“New technologies are something we are diligently working on right now,” Khin says. “There will be new product styles, new bonusing concepts and new progressive styles launched at G2E.”

McGill adds that the company also is currently improving its server-based technology, thanks to its acquisition two years ago of Sweden’s ACE Interactive. ACE created a turn-key server-based video lottery system for the Norwegian Lottery.

“We’ve been presenting that technology in North America, not only for VIPs but for casino-style server-based technology,” McGill says. “We’re in the final stages of relocating the ACE development team to the U.S. That will be complete by the end of the calendar year, and we will be offering the ACE product in a banked environment in casinos.”

To market all this new technology, McGill has revamped Aristocrat’s sales structure, dividing North America into four dedicated regions with additional sales reps to focus on existing customers.

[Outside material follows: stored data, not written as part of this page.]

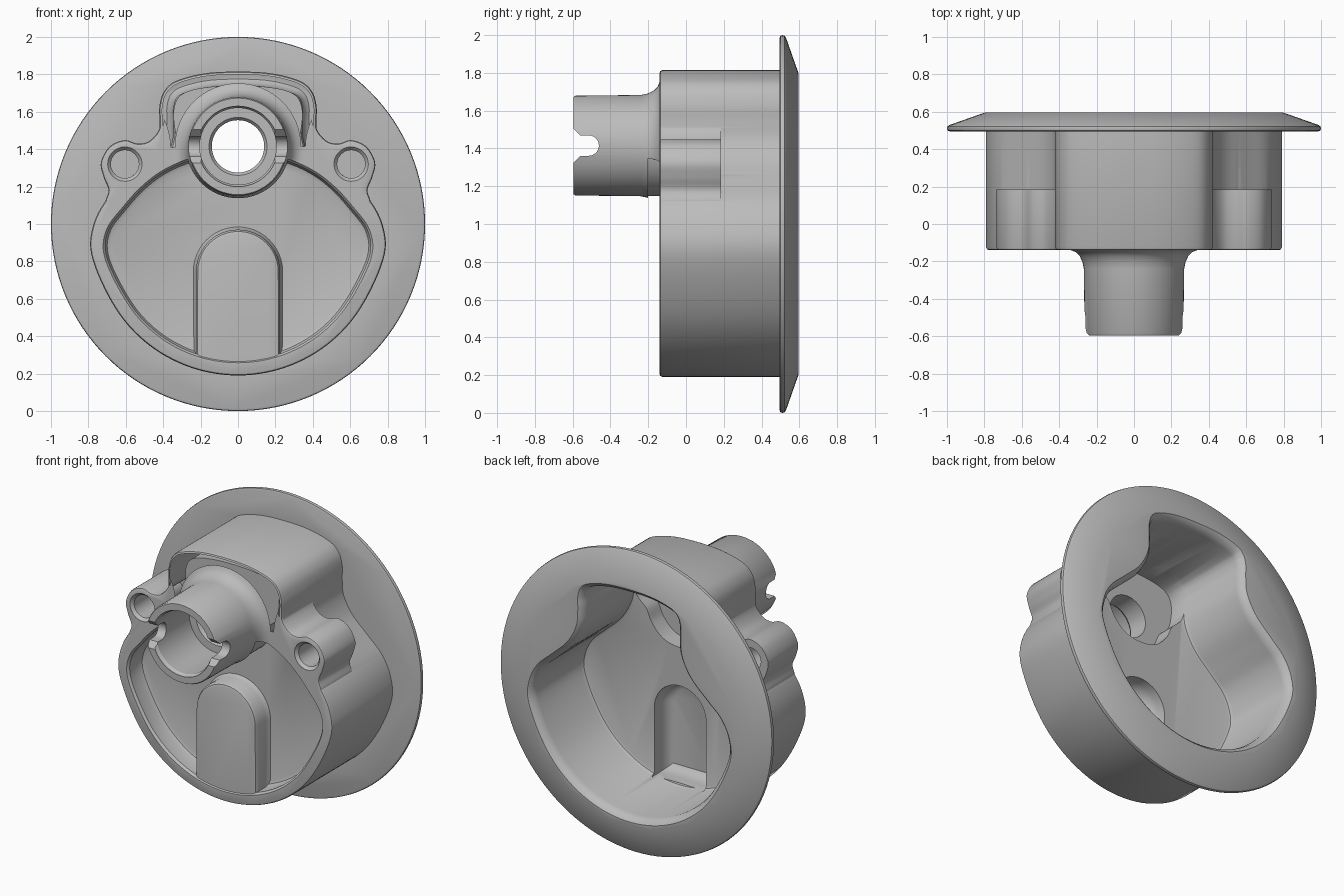
import bpy, bmesh, math
from mathutils import Vector

if "Cube" in bpy.data.objects:
    bpy.data.objects.remove(bpy.data.objects["Cube"])

grey = bpy.data.materials.new("plain grey")
grey.use_nodes = True
grey.diffuse_color = (0.5, 0.5, 0.5, 1)
grey.node_tree.nodes["Principled BSDF"].inputs["Base Color"].default_value = (0.5, 0.5, 0.5, 1)

TUBE_Z = 1.415


def spline(points, steps=6):
    """Smooth closed curve through the points."""
    out, n = [], len(points)
    for i in range(n):
        a, b, c, d = (Vector(points[(i + k) % n]) for k in (-1, 0, 1, 2))
        for s in range(steps):
            t = s / steps
            out.append(b + (c - a) * t / 2 + (2 * a - 5 * b + 4 * c - d) * t * t / 2
                       + (3 * b - a - 3 * c + d) * t ** 3 / 2)
    return out


def mirrored(half):
    """Close a right half that begins and ends on the centre line."""
    return half + [(-x, z) for x, z in half[-2:0:-1]]


def inset(points, amount):
    area = sum(p[0] * q[1] - q[0] * p[1] for p, q in zip(points, points[1:] + points[:1]))
    sign = 1 if area > 0 else -1
    out = []
    for i, p in enumerate(points):
        p = Vector(p)
        e1 = (p - Vector(points[i - 1])).normalized()
        e2 = (Vector(points[(i + 1) % len(points)]) - p).normalized()
        t = (e1 + e2).normalized()
        out.append(p + Vector((-t.y, t.x)) * sign * amount)
    return out


def finish(name, bm):
    bmesh.ops.remove_doubles(bm, verts=bm.verts, dist=1e-5)
    bmesh.ops.recalc_face_normals(bm, faces=bm.faces)
    mesh = bpy.data.meshes.new(name)
    bm.to_mesh(mesh)
    bm.free()
    obj = bpy.data.objects.new(name, mesh)
    mesh.materials.append(grey)
    bpy.context.collection.objects.link(obj)
    return obj


def skin(bm, rings):
    for r1, r2 in zip(rings, rings[1:]):
        for i in range(len(r1)):
            j = (i + 1) % len(r1)
            bm.faces.new((r1[i], r1[j], r2[j], r2[i]))
    bm.faces.new(rings[0])
    bm.faces.new(rings[-1])


def loft(name, outline, layers, along_x=False):
    """Stack inset copies of an outline; layers are (depth, inset)."""
    bm = bmesh.new()
    rings = []
    for depth, amount in layers:
        ring = inset(outline, amount) if amount else outline
        rings.append([bm.verts.new((depth, p[0], p[1]) if along_x else (p[0], depth, p[1]))
                      for p in ring])
    skin(bm, rings)
    return finish(name, bm)


def lathe(name, profile, x, z, sides=64):
    """Turn a (radius, y) profile about an axis along y."""
    bm = bmesh.new()
    rings = []
    for r, y in profile:
        rings.append([bm.verts.new((x + r * math.cos(a), y, z + r * math.sin(a)))
                      for a in (math.tau * i / sides for i in range(sides))])
    skin(bm, rings)
    return finish(name, bm)


def combine(target, tool, operation):
    mod = target.modifiers.new("join", "BOOLEAN")
    mod.object, mod.operation, mod.solver = tool, operation, "EXACT"
    graph = bpy.context.evaluated_depsgraph_get()
    mesh = bpy.data.meshes.new_from_object(target.evaluated_get(graph))
    target.modifiers.clear()
    target.data = mesh
    bpy.data.objects.remove(tool)


def arch(width, bottom, top):
    centre = top - width
    arc = [(width * math.cos(a), centre + width * math.sin(a))
           for a in (math.pi * i / 24 for i in range(25))]
    return [(-width, bottom), (width, bottom)] + arc


# Cup wall outline: round bowl with a raised shoulder at the top
bowl = [(0.78 * math.sin(a), 0.97 - 0.78 * math.cos(a))
        for a in (math.radians(d) for d in (0, 16, 32, 48, 64))]
outline = spline(mirrored(bowl + [
    (0.785, 0.84), (0.775, 0.99), (0.71, 1.12), (0.6, 1.225), (0.49, 1.33), (0.43, 1.44),
    (0.42, 1.54), (0.42, 1.63), (0.395, 1.71), (0.33, 1.765), (0.18, 1.805), (0, 1.815)]))
body = loft("cup_housing", outline, [(-0.14, 0.016), (-0.136, 0.005), (-0.124, 0), (0.55, 0)])

# Flange
flange = lathe("flange", [(0.985, 0.495), (0.997, 0.5), (1, 0.51), (0.997, 0.522),
                          (0.985, 0.53), (0.8, 0.595)], 0, 1, 128)
combine(body, flange, "UNION")

# Screw bosses
for side in (1, -1):
    lug = spline([(side * x, z) for x, z in [
        (0.39, 1.57), (0.43, 1.49), (0.48, 1.44), (0.54, 1.43), (0.605, 1.448), (0.685, 1.415),
        (0.733, 1.33), (0.718, 1.25), (0.692, 1.18), (0.705, 1.1), (0.6, 1.03), (0.45, 1.15),
        (0.36, 1.28), (0.35, 1.45)]])
    combine(body, loft("boss", lug, [(-0.14, 0.012), (-0.136, 0.004), (-0.127, 0), (0.185, 0)]),
            "UNION")

# Lock tube with flared foot
tube = lathe("tube", [(0.258, -0.595), (0.264, -0.585), (0.268, -0.24), (0.275, -0.205),
                      (0.29, -0.172), (0.312, -0.15), (0.34, -0.139), (0.34, -0.1)], 0, TUBE_Z)
combine(body, tube, "UNION")

# Cavity open at the back, softened at mouth and floor
cavity = loft("cavity", outline, [(0.06, 0.1), (0.066, 0.085), (0.085, 0.075), (0.54, 0.075),
                                  (0.57, 0.066), (0.588, 0.05), (0.61, 0.02)])
combine(body, cavity, "DIFFERENCE")

# Deeper pocket behind the tube
pocket = spline(mirrored([
    (0, 1.185), (0.12, 1.21), (0.205, 1.29), (0.25, 1.38), (0.32, 1.45), (0.342, 1.54),
    (0.342, 1.62), (0.315, 1.68), (0.25, 1.715), (0.13, 1.735), (0, 1.74)]))
combine(body, loft("pocket", pocket, [(-0.06, 0), (0.1, 0)]), "DIFFERENCE")

# Rounded hollow inside the thumb hump
combine(body, loft("hollow", arch(0.19, 0.285, 0.93),
                   [(-0.075, 0.06), (-0.06, 0.03), (-0.03, 0.008), (0.01, 0), (0.09, 0)]),
        "DIFFERENCE")

# Sunken front panel, leaving the thumb hump and the tube standing
dish = [(0.7 * math.sin(a), 0.97 - 0.7 * math.cos(a))
        for a in (math.radians(d) for d in (0, 16, 32, 48, 64))]
panel = spline(mirrored(dish + [
    (0.705, 0.84), (0.69, 0.97), (0.605, 1.085), (0.515, 1.185), (0.41, 1.268),
    (0.28, 1.33), (0.14, 1.36), (0, 1.37)]))
recess = loft("recess", panel, [(-0.2, -0.012), (-0.14, -0.012), (-0.125, 0), (-0.03, 0),
                                (-0.008, 0.01), (0, 0.03)])
hump = loft("hump", arch(0.225, 0.1, 0.97), [(-0.132, 0.025), (-0.127, 0.01), (-0.11, 0),
                                            (-0.03, 0), (-0.008, -0.01), (0.03, -0.03)])
combine(recess, hump, "DIFFERENCE")
combine(recess, lathe("core", [(0.267, -0.4), (0.267, 0.2)], 0, TUBE_Z), "DIFFERENCE")
combine(body, recess, "DIFFERENCE")

# Stepped bore through the tube
bore = lathe("bore", [(0.215, -0.65), (0.215, -0.585), (0.205, -0.57), (0.205, -0.22),
                      (0.155, -0.22), (0.14, -0.2), (0.14, 0.05)], 0, TUBE_Z)
combine(body, bore, "DIFFERENCE")

# Cross slot with round end and flared mouth
slot_end = [(-0.515 + 0.054 * math.sin(a), TUBE_Z + 0.054 * math.cos(a))
            for a in (math.pi * i / 12 for i in range(13))]
slot = [(-0.65, 1.505), (-0.595, 1.505), (-0.56, 1.469)] + slot_end + [
    (-0.56, 1.361), (-0.595, 1.325), (-0.65, 1.325)]
combine(body, loft("slot", slot, [(-0.5, 0), (0.5, 0)], along_x=True), "DIFFERENCE")

# Screw holes
for side in (1, -1):
    hole = lathe("hole", [(0.092, -0.2), (0.092, -0.139), (0.075, -0.12), (0.075, 0.3)],
                 side * 0.605, 1.32, 32)
    combine(body, hole, "DIFFERENCE")

# Clean up and smooth
bm = bmesh.new()
bm.from_mesh(body.data)
bmesh.ops.remove_doubles(bm, verts=bm.verts, dist=0.0003)
bm.to_mesh(body.data)
bm.free()
bpy.ops.object.select_all(action="DESELECT")
body.select_set(True)
bpy.context.view_layer.objects.active = body
bpy.ops.object.shade_smooth_by_angle(angle=math.radians(32))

New markets in the Americas also will be exploited, McGill says. The company has been steadily increasing its presence in South America, where he says Aristocrat now enjoys a 25-30 percent presence on any given gaming floor. The company also is poised to enter the Mexican market, where Class III games are expected to join the Class II slots already there in the near future. “The beauty of the Mexican market is that we already have developed an extensive library of games in Spanish,” McGill says.

However, the clear focus for Aristocrat for the near future will be on increasing market share in the United States. Khin says that even before the new products are introduced, the current crop of games on Gen7 and Viridian is likely to gain new momentum now that approvals are complete. “I don’t think we as a company have fully taken advantage of the capabilities of Gen7,” he says. “It’s still relatively new in the market, and our MKVI products are still performing extremely well on the floor—that makes it difficult for us to encourage our customers to replace them.”

In addition to continuing the rollout of Gen7, Khin says another reason for optimism for Aristocrat in the U.S. market is an entirely new slot genre for the company, the multi-line stepper. The company has perfected its RFX Stepper series, and is in the process of re-releasing many of its most popular titles in stepper form, as well as a number of new stepper-only titles.

“Up until now, we’ve only been playing in the video space, which is 45 percent of the market,” says Khin. “Our 13 percent or 14 percent overall market share may not seem impressive, but when you’re only working in half the market, that’s pretty good. Now, with our stepper product approved, we will definitely increase sales in North America.”

Even with all the challenges in front of the company—and the difficult economy in which the industry in general finds itself—Khin says he is confident the company’s new direction will take advantage of its strongest attribute, its R&D, and the new technologies that are sure to keep pouring forth from the slot-maker’s engineers in the coming months.
“The RFX Stepper product represents a tremendous opportunity,” says
Khin. “Our system business is very strong. We had a record year last year, picking up seven casinos in Oklahoma. And there is a tremendous opportunity in our pipeline of recurring-revenue products.”

The nature of that product stream will become more clear two months from now, when the next generation of Aristocrat innovations is launched at G2E.

“Our U.S. developers really understand the importance of establishing the strength of that division of the company,” says McGill.

“Stay tuned.”
   
   

Frank Legato is editor of Global Gaming Business magazine. He has been writing on gaming topics since 1984, when he launched and served as editor of Casino Gaming magazine. Legato, a nationally recognized expert on slot machines, has served as editor and reporter for a variety of gaming publications, including Public Gaming, IGWB, Casino Journal, Casino Player, Strictly Slots and Atlantic City Insider. He has an B.A. in journalism and an M.A. in communications from Duquesne University in Pittsburgh, PA. He is the author of the books, How To Win Millions Playing Slot Machines... Or Lose Trying, and Atlantic City: In Living Color.